### DIRECTIONS FOR THIS TASK
Check each line of the data, and copy those where "middle" appears.

### DATA SUPPLIED

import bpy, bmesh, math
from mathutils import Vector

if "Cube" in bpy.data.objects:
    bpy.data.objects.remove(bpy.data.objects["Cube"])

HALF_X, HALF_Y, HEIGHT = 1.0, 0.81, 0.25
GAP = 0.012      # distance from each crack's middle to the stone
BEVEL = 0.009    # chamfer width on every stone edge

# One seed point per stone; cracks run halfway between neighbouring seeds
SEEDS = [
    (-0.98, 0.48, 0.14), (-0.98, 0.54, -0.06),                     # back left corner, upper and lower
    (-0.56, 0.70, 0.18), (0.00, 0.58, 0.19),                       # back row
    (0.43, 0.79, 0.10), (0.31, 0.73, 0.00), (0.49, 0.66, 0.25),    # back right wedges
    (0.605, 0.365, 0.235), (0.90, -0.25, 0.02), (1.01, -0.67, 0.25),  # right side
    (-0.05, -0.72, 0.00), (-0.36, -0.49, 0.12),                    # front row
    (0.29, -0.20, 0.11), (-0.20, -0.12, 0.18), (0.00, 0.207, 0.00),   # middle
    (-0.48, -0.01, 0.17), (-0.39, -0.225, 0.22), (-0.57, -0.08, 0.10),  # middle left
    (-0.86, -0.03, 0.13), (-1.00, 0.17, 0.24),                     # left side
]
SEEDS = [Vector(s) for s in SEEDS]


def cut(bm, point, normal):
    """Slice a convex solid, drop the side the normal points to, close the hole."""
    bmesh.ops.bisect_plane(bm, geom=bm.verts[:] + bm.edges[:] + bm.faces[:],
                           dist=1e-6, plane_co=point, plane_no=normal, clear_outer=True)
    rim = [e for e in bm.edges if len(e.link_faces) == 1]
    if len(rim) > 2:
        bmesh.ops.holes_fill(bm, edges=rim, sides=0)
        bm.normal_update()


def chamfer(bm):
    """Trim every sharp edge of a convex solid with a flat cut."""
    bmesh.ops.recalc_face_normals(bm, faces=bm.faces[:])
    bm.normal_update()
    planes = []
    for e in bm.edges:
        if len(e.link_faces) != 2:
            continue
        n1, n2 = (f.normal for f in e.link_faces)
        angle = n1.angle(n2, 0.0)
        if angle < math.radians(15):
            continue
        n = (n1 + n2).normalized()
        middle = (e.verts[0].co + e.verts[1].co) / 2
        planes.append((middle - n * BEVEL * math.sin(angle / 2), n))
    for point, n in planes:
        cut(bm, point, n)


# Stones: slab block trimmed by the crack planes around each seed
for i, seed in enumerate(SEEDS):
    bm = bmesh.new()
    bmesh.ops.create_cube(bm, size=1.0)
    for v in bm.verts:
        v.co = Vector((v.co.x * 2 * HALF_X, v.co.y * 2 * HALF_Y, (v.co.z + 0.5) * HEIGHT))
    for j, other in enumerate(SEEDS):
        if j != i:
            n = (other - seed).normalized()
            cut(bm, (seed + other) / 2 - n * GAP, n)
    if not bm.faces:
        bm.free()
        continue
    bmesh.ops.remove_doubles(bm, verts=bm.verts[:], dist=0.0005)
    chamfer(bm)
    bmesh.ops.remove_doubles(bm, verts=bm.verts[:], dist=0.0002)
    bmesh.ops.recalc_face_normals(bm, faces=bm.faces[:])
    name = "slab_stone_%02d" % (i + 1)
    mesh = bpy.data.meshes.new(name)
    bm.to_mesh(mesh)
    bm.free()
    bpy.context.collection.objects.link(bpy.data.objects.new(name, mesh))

### EXERCISE RESULT
GAP = 0.012      # distance from each crack's middle to the stone
    (0.29, -0.20, 0.11), (-0.20, -0.12, 0.18), (0.00, 0.207, 0.00),   # middle
    (-0.48, -0.01, 0.17), (-0.39, -0.225, 0.22), (-0.57, -0.08, 0.10),  # middle left
        middle = (e.verts[0].co + e.verts[1].co) / 2
        planes.append((middle - n * BEVEL * math.sin(angle / 2), n))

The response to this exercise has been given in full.